Connecticut’s “quiet corner” is the setting for my newest release, The Ashford Place, a mystery romance adorned with small-town charm. The fictitious hamlet of Danville is both quaint and a little creepy, and its residents a mixture of urbane and rural. That’s the thing about Connecticut: it’s a bunch of different worlds stuffed into one tiny state. For instance, the juxtaposition of a general store in Abington, CT, that advertises “beer, bibles, bullets, and books” less than an hour’s drive from the State Capitol where the legislature had voted to legalize gay marriage instead of waiting to be sued for it, helps give perspective on how small yet varied the state actually is. To me, Connecticut is home. Born and raised here, I’ve never had the desire to leave for more than the span of a vacation. The rich history, its location (we’re in the middle of everything), and the fact that it is, arguably, the bluest of the blue states make it not only a desirable place for a lesbian author to live, but a great locale for her to set a novel.
I’m a US history nerd, especially the history that details a person’s (or an army’s) quest to do the right thing. One of my favorite Connecticut day trips was to the Prudence Crandall Museum in Canterbury. Ms. Crandall was a schoolteacher, suffragist, and African American rights activist who had the audacity in the 1830s to open a school for African American girls after the parents of her white students complained about her allowing a black girl into her classroom. She was met with immediate and violent resistance to her plan but initially refused to let that thwart her mission to educate young girls of color. Sadly, she was eventually forced to shut down the school for the safety of the children, after several firebombings. Talk about an intelligent, empowered female protagonist.
Connecticut is also a logistic dream come true, especially for cranky car travelers like yours truly. No matter what you’re in the mood for, you can find it here with little more effort required than hopping in your car and clicking the “near me” option in your Google search—unless, of course, your whim is an Arctic expedition or an African safari. For those, you’ll have to dig out your passport. But you can ski at a mountain resort and an hour later sip wine at a restaurant overlooking Long Island Sound. You can enjoy the fast-paced, big-city excitement of Boston or NYC, or Vegas-level gambling, and within an hour or two be home nesting in your calm, quiet suburban enclave. This aspect also makes it a dream for said writer, who hates car travel, to do in-person research on setting.
Now I’m starting to sound like a braggart, but I don’t care. Connecticut also has one of the most educated, progressive-thinking populations in the nation. We bleed so blue here that we even elected a new democratic governor, even though the last one was an economic train wreck who decimated everyone’s immediate hopes for a comfortable retirement. On the upside, all this “blue blood” makes it a safe, fair place to live for minority groups such as the LGBTQ community, who continue to experience some rather cringeworthy and downright dreadful instances of violence and economic and social oppression in other states. It’s a dismal commentary on this great country when an American citizen has to choose between either paying a reasonable tax rate or being treated fairly, and with dignity and respect. Taxation notwithstanding, I’ll forever be proud that Connecticut was the first in all of the United States to legalize same-sex marriage through the legislative process and not the court system. Most of our citizens believe that equality is not something that must be fought for. It’s something that must be given, without prejudice or preference.
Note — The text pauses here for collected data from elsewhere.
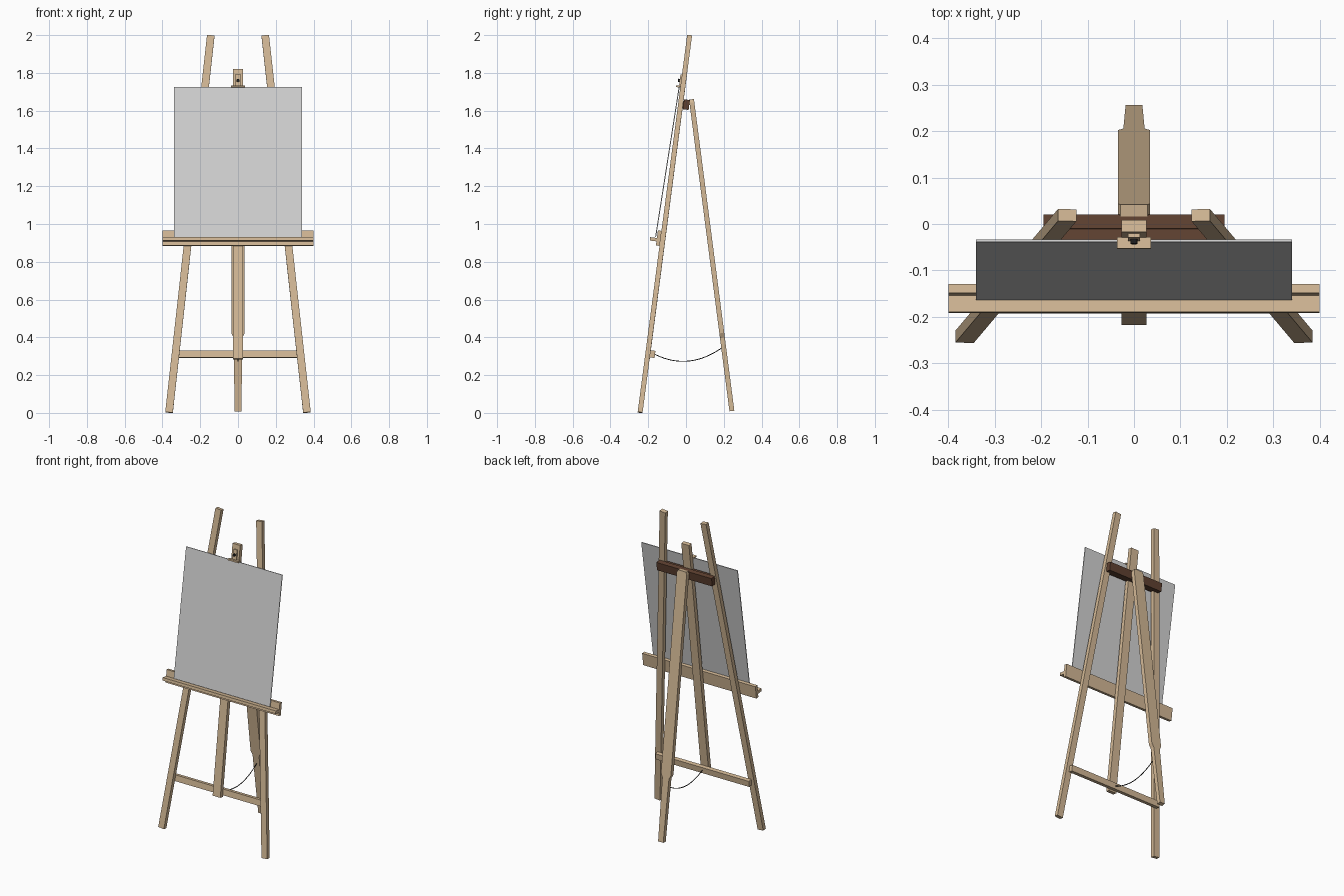
import bpy, bmesh, math
from mathutils import Vector, Matrix

if "Cube" in bpy.data.objects:
    bpy.data.objects.remove(bpy.data.objects["Cube"])


def material(name, rgb):
    m = bpy.data.materials.new(name)
    m.diffuse_color = (*rgb, 1)
    m.use_nodes = True
    m.node_tree.nodes["Principled BSDF"].inputs["Base Color"].default_value = m.diffuse_color
    return m


WOOD = material("pale wood", (0.658, 0.485, 0.305))
BROWN = material("dark brown wood", (0.115, 0.053, 0.03))
GREY = material("canvas grey", (0.65, 0.65, 0.65))
BLACK = material("black metal", (0.012, 0.012, 0.012))
LEAN = -math.atan(0.131)          # backward lean of the front frame


def finish(name, bm, mat):
    bmesh.ops.recalc_face_normals(bm, faces=bm.faces)
    me = bpy.data.meshes.new(name)
    bm.to_mesh(me)
    bm.free()
    ob = bpy.data.objects.new(name, me)
    me.materials.append(mat)
    bpy.context.collection.objects.link(ob)
    return ob


def box(name, center, size, mat, lean=LEAN):
    bm = bmesh.new()
    bmesh.ops.create_cube(bm, size=1, matrix=Matrix.Diagonal((*size, 1)))
    bm.transform(Matrix.Translation(center) @ Matrix.Rotation(lean, 4, 'X'))
    return finish(name, bm, mat)


def frame(a, b):
    """Matrix at a, z along a-b, y kept towards the back."""
    z = (Vector(b) - Vector(a)).normalized()
    x = Vector((0, z.z, -z.y)).normalized().cross(z)
    m = Matrix((x, z.cross(x), z)).transposed().to_4x4()
    return Matrix.Translation(a) @ m


def board(name, a, b, profile, t, mat):
    """Board from a to b; profile lists (fraction of length, half width)."""
    bm = bmesh.new()
    length = (Vector(b) - Vector(a)).length
    pts = [(w, f * length) for f, w in profile]
    pts += [(-w, h) for w, h in reversed(pts)]
    face = bm.faces.new([bm.verts.new((x, -t / 2, h)) for x, h in pts])
    ext = bmesh.ops.extrude_face_region(bm, geom=[face])
    bmesh.ops.translate(bm, vec=(0, t, 0),
                        verts=[v for v in ext["geom"] if isinstance(v, bmesh.types.BMVert)])
    bm.transform(frame(a, b))
    return finish(name, bm, mat)


# splayed front legs
for s, side in ((-1, "left"), (1, "right")):
    board("front_leg_" + side, (s * 0.365, -0.243, 0.002), (s * 0.144, 0.019, 1.998),
          [(0, 0.02), (1, 0.02)], 0.026, WOOD)

# centre mast in the plane of the front legs
board("centre_mast", (0, -0.205, 0.285), (0, -0.004, 1.82),
      [(0, 0.027), (1, 0.027)], 0.026, WOOD)

# rear leg: wide board stepping down to a narrow foot
board("rear_leg", (0, 0.243, 0.01), (0, 0.029, 1.66),
      [(0, 0.018), (0.235, 0.023), (0.25, 0.035), (0.99, 0.035), (1, 0.029)], 0.026, WOOD)

# cross pieces
box("lower_crossbar", (0, -0.177, 0.311), (0.66, 0.026, 0.038), WOOD)
box("top_crossbeam", (0, 0.002, 1.632), (0.39, 0.031, 0.053), BROWN)
box("top_beam_filler", (0, -0.025, 1.632), (0.32, 0.026, 0.04), BROWN)

# shelf holding the canvas
box("shelf_backboard", (0, -0.144, 0.925), (0.8, 0.02, 0.08), WOOD)
box("shelf_tray", (0, -0.172, 0.919), (0.8, 0.038, 0.018), WOOD)

# canvas panel
low, high = Vector((0, -0.161, 0.93)), Vector((0, -0.036, 1.725))
board("canvas", low, high, [(0, 0.34), (1, 0.34)], 0.005, GREY)

# upper clamp and its knob
box("clamp_lip", (0, -0.041, 1.728), (0.073, 0.024, 0.009), WOOD)
box("clamp_plate", (0, -0.028, 1.76), (0.026, 0.01, 0.065), WOOD)
bm = bmesh.new()
bmesh.ops.create_cone(bm, cap_ends=True, segments=12, radius1=0.008, radius2=0.008, depth=0.02,
                      matrix=Matrix.Translation((0, -0.033, 1.76)) @
                      Matrix.Rotation(math.pi / 2 + LEAN, 4, 'X'))
finish("clamp_knob", bm, BLACK)

# sagging cord between crossbar and rear leg
cu = bpy.data.curves.new("stay_cord", 'CURVE')
cu.dimensions = '3D'
cu.bevel_depth = 0.0025
cu.bevel_resolution = 1
sp = cu.splines.new('POLY')
sp.points.add(20)
for i, p in enumerate(sp.points):
    y = -0.17 + 0.365 * i / 20
    d = y + 0.015
    p.co = (0, y, 0.273 + (1.65 if d < 0 else 1.7) * d * d, 1)
cord = bpy.data.objects.new("stay_cord", cu)
cu.materials.append(BLACK)
bpy.context.collection.objects.link(cord)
I like to write smart, strong female characters living empowered lives who also like to let loose and bend an elbow on occasion. With all that’s still left to explore, I have a feeling Connecticut will continue being the setting for my characters and my real life.